▶ EXERCISE AIM
After finding the line with "(.92, .355, .48, .745, .93)]" in the entries below, retype exactly each line from there through the line with "(.28, .262, .475, .70, .965, .022)]", including that final line.

____________

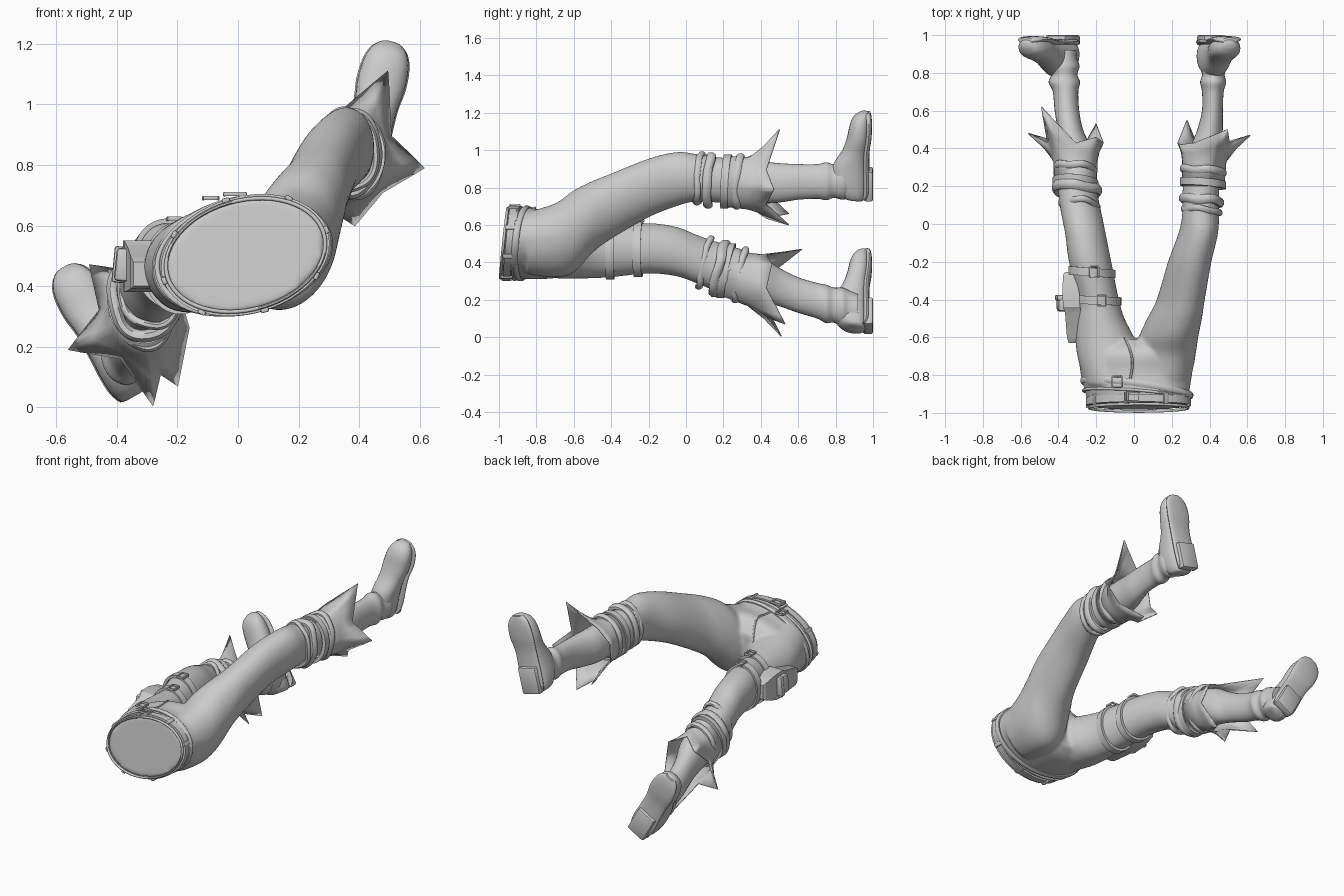
import bpy, bmesh, math
from math import sin, cos, pi, atan2, hypot
from mathutils import Vector, Matrix

if "Cube" in bpy.data.objects:
    bpy.data.objects.remove(bpy.data.objects["Cube"])


def finish(name, bm, angle=40):
    bmesh.ops.recalc_face_normals(bm, faces=bm.faces)
    me = bpy.data.meshes.new(name)
    bm.to_mesh(me)
    bm.free()
    ob = bpy.data.objects.new(name, me)
    bpy.context.collection.objects.link(ob)
    me.shade_smooth()
    me.set_sharp_from_angle(angle=math.radians(angle))
    return ob


def loft(name, rings, caps=True, closed=False, angle=40):
    bm = bmesh.new()
    vs = [[bm.verts.new(p) for p in r] for r in rings]
    pairs = list(zip(vs, vs[1:])) + ([(vs[-1], vs[0])] if closed else [])
    for a, b in pairs:
        n = len(a)
        for i in range(n):
            bm.faces.new((a[i], a[(i + 1) % n], b[(i + 1) % n], b[i]))
    if caps and not closed:
        bm.faces.new(vs[0])
        bm.faces.new(vs[-1])
    return finish(name, bm, angle)


def dense(st, k=5):
    # Catmull-Rom refinement of a station list
    out = []
    for i in range(len(st) - 1):
        p = [st[max(0, min(len(st) - 1, i + j))] for j in (-1, 0, 1, 2)]
        for s in range(k):
            t = s / k
            out.append([b + .5 * t * (c - a + t * (2 * a - 5 * b + 4 * c - d + t * (3 * (b - c) + d - a)))
                        for a, b, c, d in zip(*p)])
    return out + [list(st[-1])]


def oval(y, x0, x1, z0, z1, phi=0, slz=0, n=40):
    # oval section given by its extents in x and z, phi skews it
    return [Vector(((x0 + x1) / 2 + (x1 - x0) / 2 * cos(t), y + slz * sin(t),
                    (z0 + z1) / 2 + (z1 - z0) / 2 * sin(t + phi)))
            for t in [2 * pi * i / n for i in range(n)]]


def band(name, ext, y, hw, ht, slx=0, slz=0, phi=0, sides=4, wob=0):
    # belt (4 sides) or cloth roll (8 sides) around an oval
    x0, x1, z0, z1 = ext
    cx, cz, rx, rz = (x0 + x1) / 2, (z0 + z1) / 2, (x1 - x0) / 2, (z1 - z0) / 2
    rings = []
    for i in range(56):
        t = 2 * pi * i / 56
        w = wob * (sin(3 * t + y * 40) + .6 * sin(5 * t + y * 70))
        ring = []
        for j in range(sides):
            q = 2 * pi * (j + .5) / sides
            k = 1.414 if sides == 4 else 1
            o = ht * k * sin(q) + w
            ring.append((cx + (rx + o) * cos(t), y + slx * cos(t) + slz * sin(t) + hw * k * cos(q) + w,
                         cz + (rz + o) * sin(t + phi)))
        rings.append(ring)
    return loft(name, rings, closed=True, angle=50)


def box(name, loc, size, rot=0, axis='Y', bevel=.006):
    bm = bmesh.new()
    bmesh.ops.create_cube(bm, size=1)
    bmesh.ops.scale(bm, vec=size, verts=bm.verts)
    bmesh.ops.bevel(bm, geom=bm.edges[:], offset=bevel, segments=2, affect='EDGES', profile=.5)
    bmesh.ops.transform(bm, matrix=Matrix.Translation(loc) @ Matrix.Rotation(rot, 4, axis), verts=bm.verts)
    return finish(name, bm)


# Trousers: pelvis and two thighs, fused by voxel remesh
pelvis = [(-.965, -.235, .285, .315, .69, .2, .02), (-.88, -.262, .295, .31, .695, .2, .01),
          (-.78, -.285, .31, .31, .685, .2, 0), (-.68, -.28, .32, .32, .69, .25, 0),
          (-.61, -.17, .22, .36, .62, .3, 0)]
thigh_r = [(-.85, 0, .295, .335, .67, .1), (-.7, .01, .325, .32, .715, .2), (-.6, .025, .34, .345, .785, .25),
           (-.5, .07, .36, .45, .835, .3), (-.4, .12, .375, .525, .875, .3), (-.2, .18, .41, .64, .955, .25),
           (-.05, .235, .445, .70, .99, .15), (.05, .255, .45, .725, .98, 0), (.15, .255, .45, .72, .965, 0),
           (.3, .27, .46, .71, .95, 0)]
thigh_l = [(-.85, -.26, .05, .33, .65, 0), (-.7, -.3, .03, .315, .63, 0), (-.6, -.31, 0, .312, .615, 0),
           (-.5, -.305, -.05, .315, .605, 0), (-.4, -.3, -.08, .32, .60, 0), (-.2, -.345, -.12, .34, .61, -.1),
           (-.05, -.365, -.15, .325, .59, -.1), (.05, -.385, -.17, .29, .55, -.1),
           (.15, -.4, -.19, .25, .515, -.1), (.3, -.405, -.2, .2, .47, 0)]
parts = [loft("trousers", [oval(*s) for s in dense(st)]) for st in (pelvis, thigh_r, thigh_l)]
trousers = parts[0]
bm = bmesh.new()
for p in parts:
    bm.from_mesh(p.data)
bm.to_mesh(trousers.data)
bm.free()
for p in parts[1:]:
    bpy.data.objects.remove(p)
m = trousers.modifiers.new("fuse", 'REMESH')
m.mode, m.voxel_size, m.use_smooth_shade = 'VOXEL', .011, True
m = trousers.modifiers.new("relax", 'SMOOTH')
m.factor, m.iterations = .5, 8

# Fly seam laid on the trousers
bpy.context.view_layer.update()
te = trousers.evaluated_get(bpy.context.evaluated_depsgraph_get())
seam = []
for i in range(13):
    u = i / 12
    x, y = -.05 + .03 * u + .025 * sin(pi * u), -.6 - .22 * u
    hit, co, no, _ = te.ray_cast(Vector((x, y, 2)), Vector((0, 0, -1)))
    if hit:
        seam.append([co + Vector((.007 * cos(a), 0, .007 * sin(a))) for a in [pi * k / 3 for k in range(6)]])
if len(seam) > 1:
    loft("fly_seam", seam)

# Waist belts, loops and buckles
waist = (-.245, .293, .31, .695)
band("waist_belt", waist, -.94, .02, .009, 0, .02, .2)
band("waist_rim", (-.238, .288, .315, .69), -.972, .008, .007, 0, .02, .2, 8)
band("hip_belt", (-.275, .303, .308, .692), -.868, .018, .011, -.04, .025, .2, 8, .001)
band("hip_belt_edge", (-.268, .298, .308, .694), -.9, .008, .009, -.02, .02, .2, 8, .001)
for k in range(8):
    t = 2 * pi * (k + .3) / 8
    box("belt_loop", (.024 + .275 * cos(t), -.94 + .02 * sin(t), .502 + .2 * sin(t + .2)),
        (.016, .06, .026), -atan2(sin(t + .2), cos(t)), 'Y', .004)


def buckle(name, loc, w, h, tilt=0):
    x, y, z = loc
    for s in (-1, 1):
        box(name + "_bar", (x + s * w / 2, y, z), (.009, h, .014), 0, 'Y', .003)
        box(name + "_rail", (x, y + s * h / 2, z + .001), (w, .009, .014), tilt, 'Y', .003)


buckle("waist_buckle", (-.01, -.915, .703), .07, .05)
buckle("hip_buckle", (-.09, -.835, .69), .05, .055)

# Thigh straps, holster and pouch
band("thigh_strap", (-.305, -.075, .315, .605), -.405, .022, .008, -.005, 0)
band("thigh_strap", (-.34, -.105, .33, .615), -.255, .022, .008, -.01, 0, -.1)
buckle("strap_buckle", (-.17, -.405, .615), .045, .055)
buckle("strap_buckle", (-.21, -.255, .622), .045, .055)
hol = [(-.63, -.345, -.29, .4, .48), (-.6, -.355, -.28, .39, .5), (-.47, -.365, -.28, .385, .53),
       (-.44, -.375, -.285, .38, .55), (-.36, -.38, -.29, .39, .55), (-.27, -.375, -.315, .42, .53),
       (-.255, -.365, -.33, .43, .52)]
loft("holster", [[(x0, y, z0), (x1, y, z0), (x1, y, z1), (x0, y, z1)] for y, x0, x1, z0, z1 in hol], angle=30)
box("pouch", (-.375, -.425, .47), (.06, .075, .11), .1, 'Y', .012)
box("pouch_flap", (-.38, -.39, .47), (.065, .03, .12), .1, 'Y', .008)

# Lower legs: rolled cloth, flared cuff, boot shaft, foot
shaft_r = [(.22, .28, .45, .72, .95), (.4, .3, .46, .715, .94), (.5, .335, .47, .72, .93), (.6, .36, .47, .735, .925),
           (.7, .36, .475, .74, .925), (.75, .35, .488, .732, .935), (.79, .36, .48, .745, .925),
           (.835, .348, .495, .735, .945), (.87, .357, .485, .742, .935), (.92, .355, .48, .745, .93)]
shaft_l = [(.22, -.4, -.2, .23, .49), (.4, -.4, -.23, .19, .43), (.5, -.405, -.27, .165, .37),
           (.6, -.42, -.29, .13, .32), (.7, -.43, -.295, .10, .29), (.75, -.452, -.285, .075, .28),
           (.79, -.44, -.3, .078, .265), (.835, -.465, -.288, .055, .265), (.87, -.45, -.3, .055, .25),
           (.92, -.44, -.305, .05, .23)]
rolls_r = [(.07, .262, .455, .715, .975, .018), (.125, .26, .46, .71, .97, .026), (.28, .262, .475, .70, .965, .022)]
rolls_l = [(.10, -.385, -.19, .265, .525, .018), (.18, -.415, -.195, .235, .5, .028), (.29, -.41, -.21, .2, .47, .02)]
tips_r = [(.495, .5, 1.11), (.615, .47, .79), (.385, .55, .60), (.28, .55, .66), (.24, .42, .88)]
tips_l = [(-.49, .62, .47), (-.56, .48, .19), (-.28, .51, .005), (-.2, .53, .07), (-.2, .46, .39)]
foot = [(0, .9, .95, .04), (.012, .84, .962, .06), (.05, .8, .97, .072), (.11, .775, .97, .075), (.19, .785, .968, .072),
        (.27, .835, .97, .072), (.34, .86, .98, .08), (.41, .875, .983, .076), (.455, .895, .98, .06),
        (.48, .925, .975, .035), (.487, .945, .965, .012)]


def cuff(name, tips, centre, ext, y):
    # jagged hem: tips with a notch midway between neighbours
    cx, cz = centre
    tips = sorted(tips, key=lambda p: atan2(p[2] - cz, p[0] - cx))
    hem = []
    for i, p in enumerate(tips):
        q = tips[(i + 1) % len(tips)]
        a = atan2(p[2] - cz, p[0] - cx)
        g = (atan2(q[2] - cz, q[0] - cx) - a) % (2 * pi)
        r = .15 if g > .6 else .19
        hem += [Vector(p), Vector((cx + r * cos(a + g / 2), .43, cz + r * sin(a + g / 2)))]
    edge = [hem[i].lerp(hem[(i + 1) % len(hem)], k / 4) for i in range(len(hem)) for k in range(4)]
    ex, ez = (ext[0] + ext[1]) / 2, (ext[2] + ext[3]) / 2
    rx, rz = (ext[1] - ext[0]) / 2, (ext[3] - ext[2]) / 2

    def ring(yy, k, sx):
        out = []
        for p in edge:
            a = atan2(p.z - cz, p.x - cx)
            out.append(Vector((ex + sx * (cx - ex) + k * rx * cos(a), yy, ez + sx * (cz - ez) + k * rz * sin(a))))
        return out
    low, mid = ring(y, 1, 0), ring(.33, 1.04, .7)
    near = [a.lerp(b, .5) - Vector((b.x - cx, 0, b.z - cz)) * .04 for a, b in zip(mid, edge)]
    ob = loft(name, [low, mid, near, edge], caps=False, angle=60)
    s = ob.modifiers.new("cloth", 'SOLIDIFY')
    s.thickness, s.offset = .006, 0


def lower_leg(side, shaft, rolls, tips, centre, ext, slope, heel, toe):
    loft(side + "_boot_shaft", [oval(*s, n=28) for s in dense(shaft)])
    for y, x0, x1, z0, z1, r in rolls:
        band(side + "_cloth_roll", (x0, x1, z0, z1), y, r, r * .8, -.01, slope, 0, 8, .004)
    band(side + "_knee_strap", ext, .215, .02, .011, -.01, slope)
    cuff(side + "_cuff", tips, centre, ext, .2)
    o = Vector((heel[0], 0, heel[1]))
    d = Vector((toe[0], 0, toe[1])) - o
    d.normalize()
    lat = Vector((d.z, 0, -d.x))

    def section(s, a, b, w, n=24):
        return [o + d * s + lat * w * cos(t) + Vector((0, (a + b) / 2 + (b - a) / 2 * math.copysign(abs(sin(t)) ** .8, sin(t)), 0))
                for t in [2 * pi * i / n for i in range(n)]]
    loft(side + "_foot", [section(*s) for s in dense(foot, 4)])
    loft(side + "_sole", [section(s, b - .022, b + .012, w * 1.05) for s, a, b, w in dense(foot[1:-1], 3)])
    c = o + d * .085
    box(side + "_heel", (c.x, .975, c.z), (.125, .05, .165), atan2(d.x, d.z), 'Y', .012)


lower_leg("right", shaft_r, rolls_r, tips_r, (.375, .82), (.255, .475, .70, .965), .01, (.39, .735), (.508, 1.21))
lower_leg("left", shaft_l, rolls_l, tips_l, (-.31, .29), (-.42, -.2, .22, .49), .03, (-.335, .04), (-.57, .455))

____________

▶ TASK RESPONSE
           (.835, .348, .495, .735, .945), (.87, .357, .485, .742, .935), (.92, .355, .48, .745, .93)]
shaft_l = [(.22, -.4, -.2, .23, .49), (.4, -.4, -.23, .19, .43), (.5, -.405, -.27, .165, .37),
           (.6, -.42, -.29, .13, .32), (.7, -.43, -.295, .10, .29), (.75, -.452, -.285, .075, .28),
           (.79, -.44, -.3, .078, .265), (.835, -.465, -.288, .055, .265), (.87, -.45, -.3, .055, .25),
           (.92, -.44, -.305, .05, .23)]
rolls_r = [(.07, .262, .455, .715, .975, .018), (.125, .26, .46, .71, .97, .026), (.28, .262, .475, .70, .965, .022)]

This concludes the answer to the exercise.